Over at Cafe Hayek and Carpe Diem, Don Boudreaux and Mark Perry have been discussing a recent interview of Sally Smith, the CEO of Buffalo Wild Wings. The relevant aspect of the interview is this quote:
WSJ: How are minimum-wage increases affecting the way you make business decisions?
MS. SMITH: You look at where you can afford to open restaurants. We have one restaurant in Seattle, and we probably won’t be expanding there. That’s true of San Francisco and Los Angeles, too. One of the unintended consequences of rising minimum wages is youth unemployment. Almost 40% of our team members are under age 21. When you start paying $15 an hour, are you going to take a chance on a 17-year-old who’s never had a job before when you can find someone with more experience?
I’m not going to rehash their arguments. I recommend you check it out for yourself. Rather, I want to discuss something that empirical discussions need to be aware of.
Notice how M. Smith says she isn’t closing down her store, but rather not expanding operations. From a purely empirical viewpoint, this might look like there is no negative effects on employment. The same number of workers are still there.

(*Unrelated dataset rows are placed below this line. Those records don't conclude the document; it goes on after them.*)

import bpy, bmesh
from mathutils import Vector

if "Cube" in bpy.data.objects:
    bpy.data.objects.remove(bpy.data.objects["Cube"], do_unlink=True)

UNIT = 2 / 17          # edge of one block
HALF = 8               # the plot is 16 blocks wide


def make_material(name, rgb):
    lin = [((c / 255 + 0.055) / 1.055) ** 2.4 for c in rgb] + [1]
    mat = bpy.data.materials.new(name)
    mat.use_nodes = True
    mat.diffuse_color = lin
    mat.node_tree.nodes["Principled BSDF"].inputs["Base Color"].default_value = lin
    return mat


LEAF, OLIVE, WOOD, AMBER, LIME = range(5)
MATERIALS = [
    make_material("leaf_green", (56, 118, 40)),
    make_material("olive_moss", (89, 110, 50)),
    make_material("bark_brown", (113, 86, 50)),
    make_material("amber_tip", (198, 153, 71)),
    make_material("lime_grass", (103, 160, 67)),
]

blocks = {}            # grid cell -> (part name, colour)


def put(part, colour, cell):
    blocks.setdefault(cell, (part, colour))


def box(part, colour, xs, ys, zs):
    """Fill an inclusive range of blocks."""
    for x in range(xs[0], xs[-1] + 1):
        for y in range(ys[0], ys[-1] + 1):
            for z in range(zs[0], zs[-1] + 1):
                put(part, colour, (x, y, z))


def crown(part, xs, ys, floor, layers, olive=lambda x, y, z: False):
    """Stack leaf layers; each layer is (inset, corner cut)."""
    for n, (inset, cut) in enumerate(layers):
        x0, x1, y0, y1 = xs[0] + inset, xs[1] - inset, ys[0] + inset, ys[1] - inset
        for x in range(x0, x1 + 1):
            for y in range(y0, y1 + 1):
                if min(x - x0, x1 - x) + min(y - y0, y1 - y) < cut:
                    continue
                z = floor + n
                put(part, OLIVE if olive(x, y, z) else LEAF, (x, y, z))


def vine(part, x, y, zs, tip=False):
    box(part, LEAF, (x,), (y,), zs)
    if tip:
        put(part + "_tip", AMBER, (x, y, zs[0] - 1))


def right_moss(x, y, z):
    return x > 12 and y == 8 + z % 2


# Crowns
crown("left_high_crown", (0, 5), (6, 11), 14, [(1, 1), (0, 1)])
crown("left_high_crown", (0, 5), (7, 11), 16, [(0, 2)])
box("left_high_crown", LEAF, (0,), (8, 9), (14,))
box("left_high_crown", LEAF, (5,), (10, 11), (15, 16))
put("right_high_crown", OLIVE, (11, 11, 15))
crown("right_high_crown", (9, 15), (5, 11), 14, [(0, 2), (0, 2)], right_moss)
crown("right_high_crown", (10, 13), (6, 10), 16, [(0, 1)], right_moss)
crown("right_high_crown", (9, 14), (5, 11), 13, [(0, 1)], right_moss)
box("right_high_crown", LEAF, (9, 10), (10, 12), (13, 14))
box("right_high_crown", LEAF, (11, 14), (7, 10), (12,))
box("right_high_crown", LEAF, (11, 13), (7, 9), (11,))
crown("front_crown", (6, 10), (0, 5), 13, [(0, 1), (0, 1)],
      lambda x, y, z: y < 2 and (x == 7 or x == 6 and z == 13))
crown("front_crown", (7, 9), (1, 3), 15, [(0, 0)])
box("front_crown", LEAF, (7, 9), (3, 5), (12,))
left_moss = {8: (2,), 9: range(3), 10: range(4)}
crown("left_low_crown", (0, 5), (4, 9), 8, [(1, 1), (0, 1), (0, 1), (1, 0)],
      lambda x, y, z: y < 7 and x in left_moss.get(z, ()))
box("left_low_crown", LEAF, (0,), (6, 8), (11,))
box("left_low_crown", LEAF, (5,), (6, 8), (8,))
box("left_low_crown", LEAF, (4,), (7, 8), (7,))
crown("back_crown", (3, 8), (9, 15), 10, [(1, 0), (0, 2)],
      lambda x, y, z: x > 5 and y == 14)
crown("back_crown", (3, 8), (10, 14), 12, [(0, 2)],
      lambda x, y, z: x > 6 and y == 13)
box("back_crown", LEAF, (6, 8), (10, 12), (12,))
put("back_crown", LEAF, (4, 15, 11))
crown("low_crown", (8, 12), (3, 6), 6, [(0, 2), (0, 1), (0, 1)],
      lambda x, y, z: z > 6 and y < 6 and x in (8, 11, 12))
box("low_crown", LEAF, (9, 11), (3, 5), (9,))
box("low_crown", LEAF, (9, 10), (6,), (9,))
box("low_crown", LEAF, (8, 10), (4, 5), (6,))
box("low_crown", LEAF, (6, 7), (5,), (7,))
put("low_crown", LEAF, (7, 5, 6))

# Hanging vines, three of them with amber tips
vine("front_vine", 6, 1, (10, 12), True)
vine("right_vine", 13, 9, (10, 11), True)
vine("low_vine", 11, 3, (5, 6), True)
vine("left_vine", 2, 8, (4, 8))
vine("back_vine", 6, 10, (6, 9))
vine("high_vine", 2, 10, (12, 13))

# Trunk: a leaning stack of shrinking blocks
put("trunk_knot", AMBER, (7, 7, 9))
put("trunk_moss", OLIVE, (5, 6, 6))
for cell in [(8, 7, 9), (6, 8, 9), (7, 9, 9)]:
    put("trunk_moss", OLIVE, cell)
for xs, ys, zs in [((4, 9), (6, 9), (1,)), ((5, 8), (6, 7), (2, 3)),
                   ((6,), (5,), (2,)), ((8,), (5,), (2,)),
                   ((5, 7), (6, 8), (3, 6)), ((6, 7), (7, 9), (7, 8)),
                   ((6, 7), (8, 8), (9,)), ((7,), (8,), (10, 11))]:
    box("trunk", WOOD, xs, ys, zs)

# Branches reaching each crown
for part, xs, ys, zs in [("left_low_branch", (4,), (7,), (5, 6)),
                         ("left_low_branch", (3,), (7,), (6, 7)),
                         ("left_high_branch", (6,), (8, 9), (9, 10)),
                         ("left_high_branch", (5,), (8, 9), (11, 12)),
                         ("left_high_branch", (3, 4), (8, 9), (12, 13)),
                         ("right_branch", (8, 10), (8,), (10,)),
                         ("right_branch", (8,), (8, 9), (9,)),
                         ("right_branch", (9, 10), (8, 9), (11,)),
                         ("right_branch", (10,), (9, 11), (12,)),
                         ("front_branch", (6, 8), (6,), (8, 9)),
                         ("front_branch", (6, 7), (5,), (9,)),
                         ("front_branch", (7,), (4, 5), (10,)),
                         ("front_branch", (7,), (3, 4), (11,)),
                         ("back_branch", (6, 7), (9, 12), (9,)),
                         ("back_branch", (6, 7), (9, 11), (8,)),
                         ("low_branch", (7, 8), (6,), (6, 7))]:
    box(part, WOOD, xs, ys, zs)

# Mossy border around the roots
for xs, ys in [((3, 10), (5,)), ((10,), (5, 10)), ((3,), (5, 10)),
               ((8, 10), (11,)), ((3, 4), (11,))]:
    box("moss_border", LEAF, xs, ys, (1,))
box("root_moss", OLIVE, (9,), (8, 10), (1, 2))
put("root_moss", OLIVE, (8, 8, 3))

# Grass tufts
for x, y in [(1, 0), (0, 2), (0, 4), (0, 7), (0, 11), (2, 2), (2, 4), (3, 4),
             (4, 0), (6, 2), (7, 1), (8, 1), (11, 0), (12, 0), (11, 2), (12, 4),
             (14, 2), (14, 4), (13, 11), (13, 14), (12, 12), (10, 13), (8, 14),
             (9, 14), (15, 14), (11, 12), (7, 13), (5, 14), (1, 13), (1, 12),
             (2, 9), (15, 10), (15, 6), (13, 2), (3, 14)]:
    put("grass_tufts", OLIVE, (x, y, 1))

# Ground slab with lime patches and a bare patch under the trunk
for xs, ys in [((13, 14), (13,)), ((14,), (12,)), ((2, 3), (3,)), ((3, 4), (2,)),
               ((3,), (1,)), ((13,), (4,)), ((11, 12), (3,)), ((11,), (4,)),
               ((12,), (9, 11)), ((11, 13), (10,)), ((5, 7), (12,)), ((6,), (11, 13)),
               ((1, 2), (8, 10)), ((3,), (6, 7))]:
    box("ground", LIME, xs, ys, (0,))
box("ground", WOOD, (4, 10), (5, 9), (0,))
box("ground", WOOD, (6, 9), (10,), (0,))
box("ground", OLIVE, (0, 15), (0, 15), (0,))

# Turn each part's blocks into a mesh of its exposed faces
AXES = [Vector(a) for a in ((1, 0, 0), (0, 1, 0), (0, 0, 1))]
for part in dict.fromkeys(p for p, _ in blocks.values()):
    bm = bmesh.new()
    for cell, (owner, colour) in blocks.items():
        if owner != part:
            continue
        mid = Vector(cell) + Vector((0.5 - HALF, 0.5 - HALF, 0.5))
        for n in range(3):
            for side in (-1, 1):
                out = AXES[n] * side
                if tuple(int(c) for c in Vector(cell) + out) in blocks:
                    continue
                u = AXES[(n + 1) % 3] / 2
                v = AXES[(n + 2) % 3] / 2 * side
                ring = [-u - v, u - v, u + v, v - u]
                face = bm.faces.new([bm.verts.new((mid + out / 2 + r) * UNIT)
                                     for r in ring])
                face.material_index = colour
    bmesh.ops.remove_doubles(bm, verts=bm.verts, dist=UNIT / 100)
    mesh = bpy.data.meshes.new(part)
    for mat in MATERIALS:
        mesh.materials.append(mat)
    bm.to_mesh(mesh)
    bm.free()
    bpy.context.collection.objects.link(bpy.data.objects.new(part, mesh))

But what is unseen is the jobs that were going to be there, but are not now. Say BWW would have opened another store with 20 MW workers. Now, with the new hike, those 20 potential jobs are gone. Even if the empirical work shows there were no job losses, the economic cost of the hike is still 20 jobs! These costs are unseen, but very real.